(Saved entries)
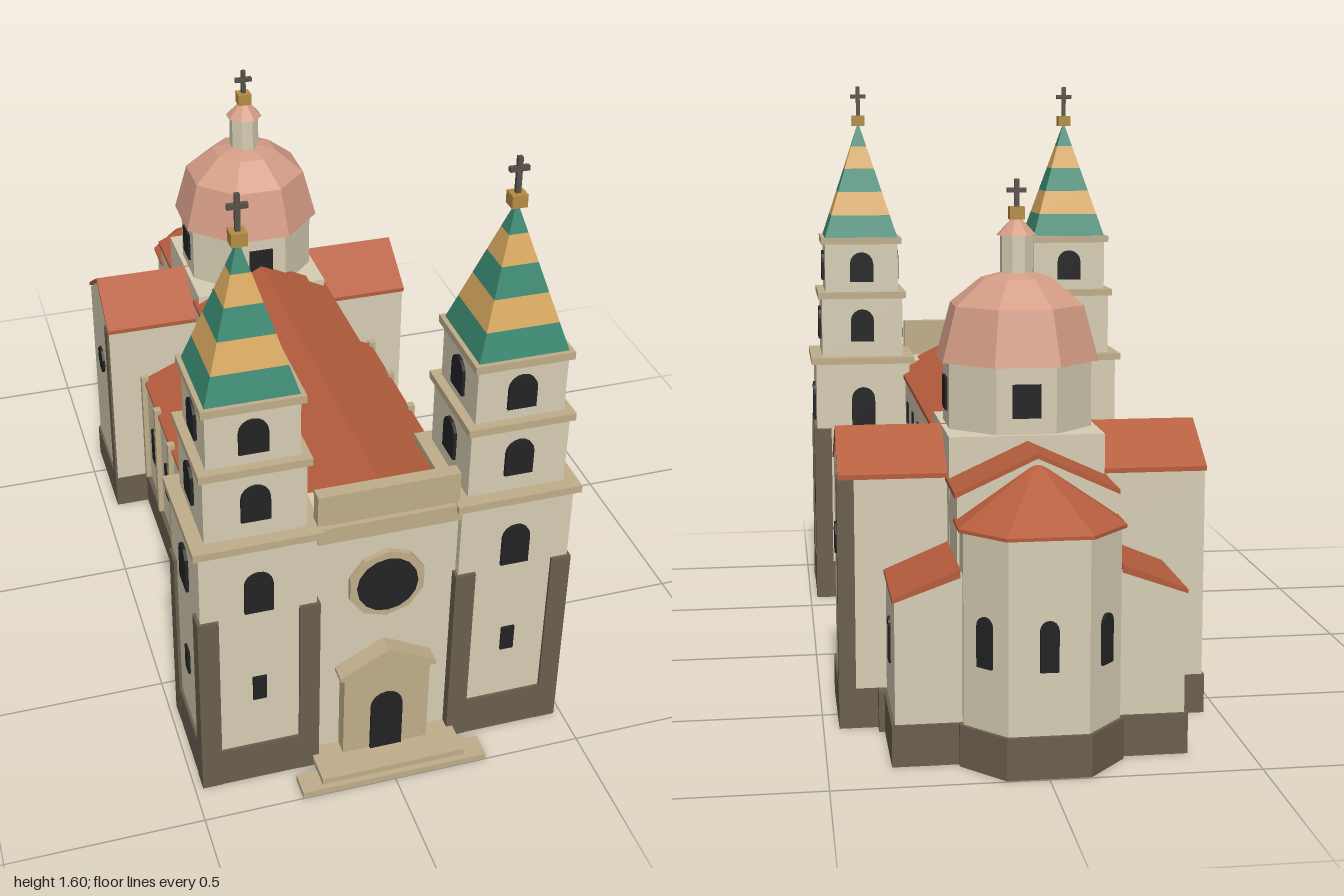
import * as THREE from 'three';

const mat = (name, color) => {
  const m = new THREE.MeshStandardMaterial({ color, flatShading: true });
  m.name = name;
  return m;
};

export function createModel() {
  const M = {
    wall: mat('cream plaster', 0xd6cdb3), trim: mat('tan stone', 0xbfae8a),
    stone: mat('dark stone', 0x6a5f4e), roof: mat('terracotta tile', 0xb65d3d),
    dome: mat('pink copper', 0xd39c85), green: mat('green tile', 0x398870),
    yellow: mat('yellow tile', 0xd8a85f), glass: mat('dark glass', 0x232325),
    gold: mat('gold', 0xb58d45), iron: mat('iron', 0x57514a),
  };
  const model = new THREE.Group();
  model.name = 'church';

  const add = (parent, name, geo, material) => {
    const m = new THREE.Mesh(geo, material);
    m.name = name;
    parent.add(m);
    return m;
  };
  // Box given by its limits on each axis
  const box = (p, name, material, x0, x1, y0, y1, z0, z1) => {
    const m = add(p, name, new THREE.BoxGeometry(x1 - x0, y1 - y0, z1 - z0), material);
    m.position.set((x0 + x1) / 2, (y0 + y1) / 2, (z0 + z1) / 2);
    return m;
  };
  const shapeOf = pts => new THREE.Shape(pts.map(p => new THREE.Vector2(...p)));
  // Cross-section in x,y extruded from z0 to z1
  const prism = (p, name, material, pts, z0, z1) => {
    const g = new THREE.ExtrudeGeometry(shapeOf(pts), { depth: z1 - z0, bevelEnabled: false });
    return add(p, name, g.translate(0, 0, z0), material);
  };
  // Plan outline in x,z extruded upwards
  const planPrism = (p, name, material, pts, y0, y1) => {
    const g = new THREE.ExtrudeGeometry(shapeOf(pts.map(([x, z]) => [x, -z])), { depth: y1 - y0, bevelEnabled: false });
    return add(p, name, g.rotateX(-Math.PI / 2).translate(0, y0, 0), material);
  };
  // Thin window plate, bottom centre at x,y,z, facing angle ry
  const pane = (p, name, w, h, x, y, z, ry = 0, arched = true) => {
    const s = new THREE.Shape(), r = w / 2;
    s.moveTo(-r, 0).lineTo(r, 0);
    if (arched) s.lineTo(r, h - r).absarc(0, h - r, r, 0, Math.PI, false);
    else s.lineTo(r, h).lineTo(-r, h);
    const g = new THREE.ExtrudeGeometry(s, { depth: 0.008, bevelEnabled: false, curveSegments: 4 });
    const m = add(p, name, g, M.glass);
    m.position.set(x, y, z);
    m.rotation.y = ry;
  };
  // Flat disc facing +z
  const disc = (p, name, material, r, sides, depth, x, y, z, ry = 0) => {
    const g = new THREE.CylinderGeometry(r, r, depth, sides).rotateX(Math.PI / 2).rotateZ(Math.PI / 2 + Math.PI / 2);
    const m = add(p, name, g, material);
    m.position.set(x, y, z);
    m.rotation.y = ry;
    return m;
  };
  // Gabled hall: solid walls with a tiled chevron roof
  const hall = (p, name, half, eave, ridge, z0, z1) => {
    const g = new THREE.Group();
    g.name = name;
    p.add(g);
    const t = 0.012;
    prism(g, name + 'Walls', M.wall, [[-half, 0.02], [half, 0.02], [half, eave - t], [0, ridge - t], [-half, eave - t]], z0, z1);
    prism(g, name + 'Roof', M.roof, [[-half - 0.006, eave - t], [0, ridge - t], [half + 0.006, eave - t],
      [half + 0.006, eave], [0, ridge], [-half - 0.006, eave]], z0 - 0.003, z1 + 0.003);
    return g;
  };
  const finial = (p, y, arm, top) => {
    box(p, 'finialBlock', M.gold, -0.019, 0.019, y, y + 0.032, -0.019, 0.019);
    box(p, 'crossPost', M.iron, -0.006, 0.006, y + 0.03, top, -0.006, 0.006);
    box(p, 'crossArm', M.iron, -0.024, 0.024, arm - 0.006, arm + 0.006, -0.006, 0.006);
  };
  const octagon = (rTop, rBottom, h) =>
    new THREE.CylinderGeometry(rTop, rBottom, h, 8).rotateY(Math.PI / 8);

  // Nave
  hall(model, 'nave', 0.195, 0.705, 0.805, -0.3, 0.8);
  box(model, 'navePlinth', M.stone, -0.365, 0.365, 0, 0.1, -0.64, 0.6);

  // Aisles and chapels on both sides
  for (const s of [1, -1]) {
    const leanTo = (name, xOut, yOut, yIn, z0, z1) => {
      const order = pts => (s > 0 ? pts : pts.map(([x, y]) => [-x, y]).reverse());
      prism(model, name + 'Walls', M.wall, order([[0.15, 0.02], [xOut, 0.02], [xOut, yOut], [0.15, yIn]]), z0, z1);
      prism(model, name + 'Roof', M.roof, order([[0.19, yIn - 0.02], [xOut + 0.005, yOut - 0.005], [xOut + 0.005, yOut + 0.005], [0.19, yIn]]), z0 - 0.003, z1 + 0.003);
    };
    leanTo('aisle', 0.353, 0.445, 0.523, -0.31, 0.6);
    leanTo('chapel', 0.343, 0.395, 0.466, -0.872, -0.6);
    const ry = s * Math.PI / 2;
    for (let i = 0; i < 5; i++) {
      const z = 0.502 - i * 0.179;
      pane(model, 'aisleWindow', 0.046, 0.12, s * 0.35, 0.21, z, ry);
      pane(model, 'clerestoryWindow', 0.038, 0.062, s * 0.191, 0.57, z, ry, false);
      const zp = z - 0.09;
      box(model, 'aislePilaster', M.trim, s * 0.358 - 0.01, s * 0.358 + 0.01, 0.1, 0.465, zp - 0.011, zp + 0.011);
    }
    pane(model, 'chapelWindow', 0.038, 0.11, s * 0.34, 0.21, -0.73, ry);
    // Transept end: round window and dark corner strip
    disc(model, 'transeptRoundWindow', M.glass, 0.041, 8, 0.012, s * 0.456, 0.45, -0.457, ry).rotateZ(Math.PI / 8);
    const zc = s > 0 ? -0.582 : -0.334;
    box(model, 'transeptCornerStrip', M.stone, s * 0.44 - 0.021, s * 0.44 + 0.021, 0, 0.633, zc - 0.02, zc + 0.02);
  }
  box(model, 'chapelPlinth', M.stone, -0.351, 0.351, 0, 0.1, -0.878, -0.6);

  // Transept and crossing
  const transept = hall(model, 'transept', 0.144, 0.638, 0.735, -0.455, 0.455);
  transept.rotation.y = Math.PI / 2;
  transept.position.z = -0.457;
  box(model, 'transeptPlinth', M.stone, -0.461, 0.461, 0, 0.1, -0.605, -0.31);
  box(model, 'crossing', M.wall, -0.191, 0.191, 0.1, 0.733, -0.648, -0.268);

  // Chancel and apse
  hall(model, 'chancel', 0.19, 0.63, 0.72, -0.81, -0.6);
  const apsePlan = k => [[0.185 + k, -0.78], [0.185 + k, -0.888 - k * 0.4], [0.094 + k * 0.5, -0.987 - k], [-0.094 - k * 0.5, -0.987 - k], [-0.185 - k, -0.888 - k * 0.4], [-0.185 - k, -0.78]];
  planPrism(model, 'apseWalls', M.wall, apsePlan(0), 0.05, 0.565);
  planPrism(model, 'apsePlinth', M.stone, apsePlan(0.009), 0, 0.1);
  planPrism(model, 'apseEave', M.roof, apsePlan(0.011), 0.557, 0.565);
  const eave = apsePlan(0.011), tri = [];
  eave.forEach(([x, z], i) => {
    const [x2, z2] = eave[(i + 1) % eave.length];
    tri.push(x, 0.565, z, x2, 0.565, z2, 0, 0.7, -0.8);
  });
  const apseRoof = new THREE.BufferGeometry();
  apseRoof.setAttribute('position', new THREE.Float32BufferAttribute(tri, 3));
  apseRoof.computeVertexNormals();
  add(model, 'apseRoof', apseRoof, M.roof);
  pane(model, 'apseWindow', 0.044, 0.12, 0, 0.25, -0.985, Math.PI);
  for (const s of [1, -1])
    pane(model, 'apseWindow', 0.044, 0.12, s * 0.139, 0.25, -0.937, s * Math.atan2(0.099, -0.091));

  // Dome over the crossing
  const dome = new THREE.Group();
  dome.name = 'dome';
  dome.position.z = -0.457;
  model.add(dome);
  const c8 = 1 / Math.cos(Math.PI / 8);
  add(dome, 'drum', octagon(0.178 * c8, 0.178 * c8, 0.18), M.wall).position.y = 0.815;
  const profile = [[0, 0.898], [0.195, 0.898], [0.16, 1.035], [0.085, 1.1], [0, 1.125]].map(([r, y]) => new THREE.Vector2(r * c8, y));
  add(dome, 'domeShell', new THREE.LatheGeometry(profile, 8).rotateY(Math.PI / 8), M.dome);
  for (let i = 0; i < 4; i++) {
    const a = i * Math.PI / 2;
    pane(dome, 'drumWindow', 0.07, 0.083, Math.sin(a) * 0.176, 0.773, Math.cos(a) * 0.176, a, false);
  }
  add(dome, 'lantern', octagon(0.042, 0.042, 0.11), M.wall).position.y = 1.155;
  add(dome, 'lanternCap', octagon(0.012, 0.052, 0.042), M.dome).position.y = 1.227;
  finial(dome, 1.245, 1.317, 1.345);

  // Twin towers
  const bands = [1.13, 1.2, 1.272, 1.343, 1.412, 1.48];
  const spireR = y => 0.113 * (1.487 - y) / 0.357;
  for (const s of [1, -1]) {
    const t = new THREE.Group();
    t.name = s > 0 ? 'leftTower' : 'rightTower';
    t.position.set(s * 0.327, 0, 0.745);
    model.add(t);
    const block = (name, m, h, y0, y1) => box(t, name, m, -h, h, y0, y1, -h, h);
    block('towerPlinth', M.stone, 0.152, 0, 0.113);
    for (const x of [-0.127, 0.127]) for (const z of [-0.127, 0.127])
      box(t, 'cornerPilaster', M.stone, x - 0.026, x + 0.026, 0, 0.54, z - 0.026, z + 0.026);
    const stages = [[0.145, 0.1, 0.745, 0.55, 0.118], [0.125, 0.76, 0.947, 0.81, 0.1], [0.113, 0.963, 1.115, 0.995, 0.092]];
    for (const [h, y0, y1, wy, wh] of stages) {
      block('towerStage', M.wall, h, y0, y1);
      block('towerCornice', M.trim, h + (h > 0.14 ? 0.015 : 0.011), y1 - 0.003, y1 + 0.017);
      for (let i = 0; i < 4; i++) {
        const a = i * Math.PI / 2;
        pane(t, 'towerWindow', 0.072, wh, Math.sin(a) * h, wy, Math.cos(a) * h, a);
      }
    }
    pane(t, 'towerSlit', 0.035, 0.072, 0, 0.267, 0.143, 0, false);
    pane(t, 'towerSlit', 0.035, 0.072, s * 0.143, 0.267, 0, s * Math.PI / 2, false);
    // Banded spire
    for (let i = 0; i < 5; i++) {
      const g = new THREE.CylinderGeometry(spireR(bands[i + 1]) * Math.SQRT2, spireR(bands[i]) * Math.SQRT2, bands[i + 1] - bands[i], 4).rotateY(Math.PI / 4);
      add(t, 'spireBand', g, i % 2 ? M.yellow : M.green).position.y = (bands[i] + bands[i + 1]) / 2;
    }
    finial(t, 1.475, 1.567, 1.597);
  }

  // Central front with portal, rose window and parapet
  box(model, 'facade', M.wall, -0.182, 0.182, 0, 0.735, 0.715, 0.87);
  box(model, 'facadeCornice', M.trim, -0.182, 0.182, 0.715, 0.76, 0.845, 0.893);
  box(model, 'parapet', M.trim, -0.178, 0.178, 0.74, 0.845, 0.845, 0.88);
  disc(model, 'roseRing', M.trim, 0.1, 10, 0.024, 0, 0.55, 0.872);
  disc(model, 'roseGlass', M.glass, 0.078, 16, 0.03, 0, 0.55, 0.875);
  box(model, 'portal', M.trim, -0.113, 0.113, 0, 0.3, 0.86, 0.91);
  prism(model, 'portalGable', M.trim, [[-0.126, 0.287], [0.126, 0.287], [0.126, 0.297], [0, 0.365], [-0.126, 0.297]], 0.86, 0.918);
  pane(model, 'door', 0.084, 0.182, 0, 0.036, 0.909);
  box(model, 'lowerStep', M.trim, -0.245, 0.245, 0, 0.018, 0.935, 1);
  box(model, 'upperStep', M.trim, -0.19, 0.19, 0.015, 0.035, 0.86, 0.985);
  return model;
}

---

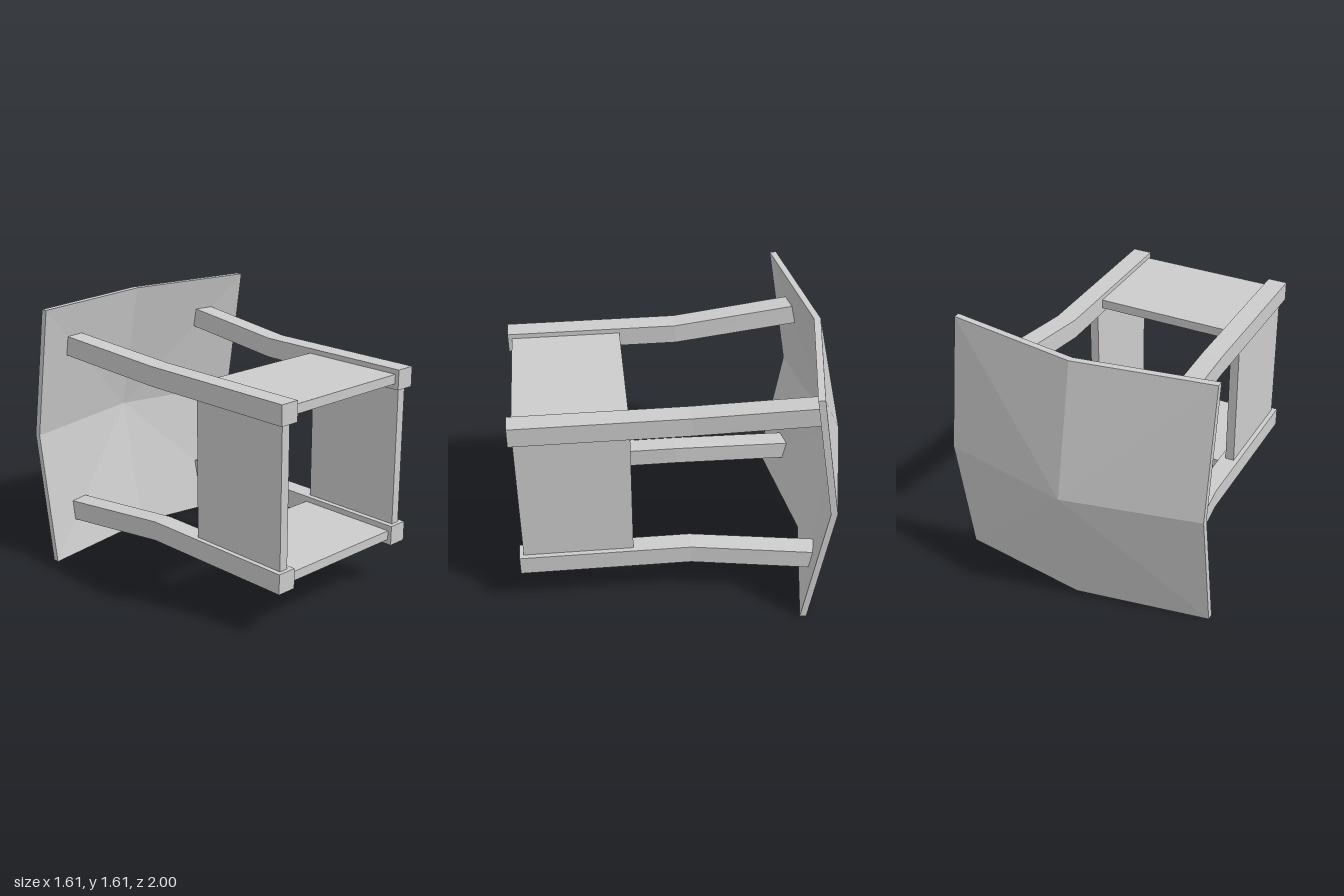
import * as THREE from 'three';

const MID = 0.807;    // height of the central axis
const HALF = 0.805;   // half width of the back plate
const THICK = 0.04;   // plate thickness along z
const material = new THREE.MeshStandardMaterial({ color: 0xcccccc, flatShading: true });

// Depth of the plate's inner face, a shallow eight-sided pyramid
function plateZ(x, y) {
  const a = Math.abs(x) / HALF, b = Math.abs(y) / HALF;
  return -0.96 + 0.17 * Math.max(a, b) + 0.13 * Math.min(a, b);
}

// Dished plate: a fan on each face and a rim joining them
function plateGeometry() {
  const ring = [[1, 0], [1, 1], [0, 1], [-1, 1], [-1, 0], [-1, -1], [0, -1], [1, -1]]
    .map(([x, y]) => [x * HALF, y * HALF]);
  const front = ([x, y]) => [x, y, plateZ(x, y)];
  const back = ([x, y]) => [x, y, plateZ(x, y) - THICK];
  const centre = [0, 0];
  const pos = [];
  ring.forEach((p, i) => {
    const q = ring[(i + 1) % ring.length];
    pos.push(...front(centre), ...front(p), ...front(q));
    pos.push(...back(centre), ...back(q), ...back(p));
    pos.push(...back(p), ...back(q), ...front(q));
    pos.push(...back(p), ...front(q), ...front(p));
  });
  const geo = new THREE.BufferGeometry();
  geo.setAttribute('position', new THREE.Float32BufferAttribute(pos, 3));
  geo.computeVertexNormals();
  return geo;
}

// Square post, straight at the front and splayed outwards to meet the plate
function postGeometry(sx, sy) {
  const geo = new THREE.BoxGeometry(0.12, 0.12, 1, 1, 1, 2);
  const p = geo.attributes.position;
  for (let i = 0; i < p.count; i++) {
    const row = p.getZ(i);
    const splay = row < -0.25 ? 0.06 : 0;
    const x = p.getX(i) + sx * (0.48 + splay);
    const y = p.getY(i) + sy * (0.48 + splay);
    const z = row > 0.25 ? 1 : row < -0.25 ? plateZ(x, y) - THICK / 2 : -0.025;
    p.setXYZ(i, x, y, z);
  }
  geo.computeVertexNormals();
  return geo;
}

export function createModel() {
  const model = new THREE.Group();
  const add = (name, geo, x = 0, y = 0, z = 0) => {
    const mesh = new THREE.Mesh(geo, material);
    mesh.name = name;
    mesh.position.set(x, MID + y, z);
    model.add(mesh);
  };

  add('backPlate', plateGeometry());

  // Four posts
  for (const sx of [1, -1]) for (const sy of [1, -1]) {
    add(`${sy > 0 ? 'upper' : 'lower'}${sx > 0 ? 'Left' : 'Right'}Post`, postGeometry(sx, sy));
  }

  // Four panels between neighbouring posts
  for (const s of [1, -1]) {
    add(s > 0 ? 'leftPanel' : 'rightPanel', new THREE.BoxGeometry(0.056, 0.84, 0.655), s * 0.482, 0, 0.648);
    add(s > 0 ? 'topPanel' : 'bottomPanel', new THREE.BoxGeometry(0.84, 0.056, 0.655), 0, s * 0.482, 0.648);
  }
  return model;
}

> **Work to be completed**
Starting at the line above that contains "pane(model, 'apseWindow', 0.044, 0.12, s", write out each line exactly until the line that contains "THREE.Vector2(r * c8, y));" has been written, and stop there.

> **Problem solution**
    pane(model, 'apseWindow', 0.044, 0.12, s * 0.139, 0.25, -0.937, s * Math.atan2(0.099, -0.091));

  // Dome over the crossing
  const dome = new THREE.Group();
  dome.name = 'dome';
  dome.position.z = -0.457;
  model.add(dome);
  const c8 = 1 / Math.cos(Math.PI / 8);
  add(dome, 'drum', octagon(0.178 * c8, 0.178 * c8, 0.18), M.wall).position.y = 0.815;
  const profile = [[0, 0.898], [0.195, 0.898], [0.16, 1.035], [0.085, 1.1], [0, 1.125]].map(([r, y]) => new THREE.Vector2(r * c8, y));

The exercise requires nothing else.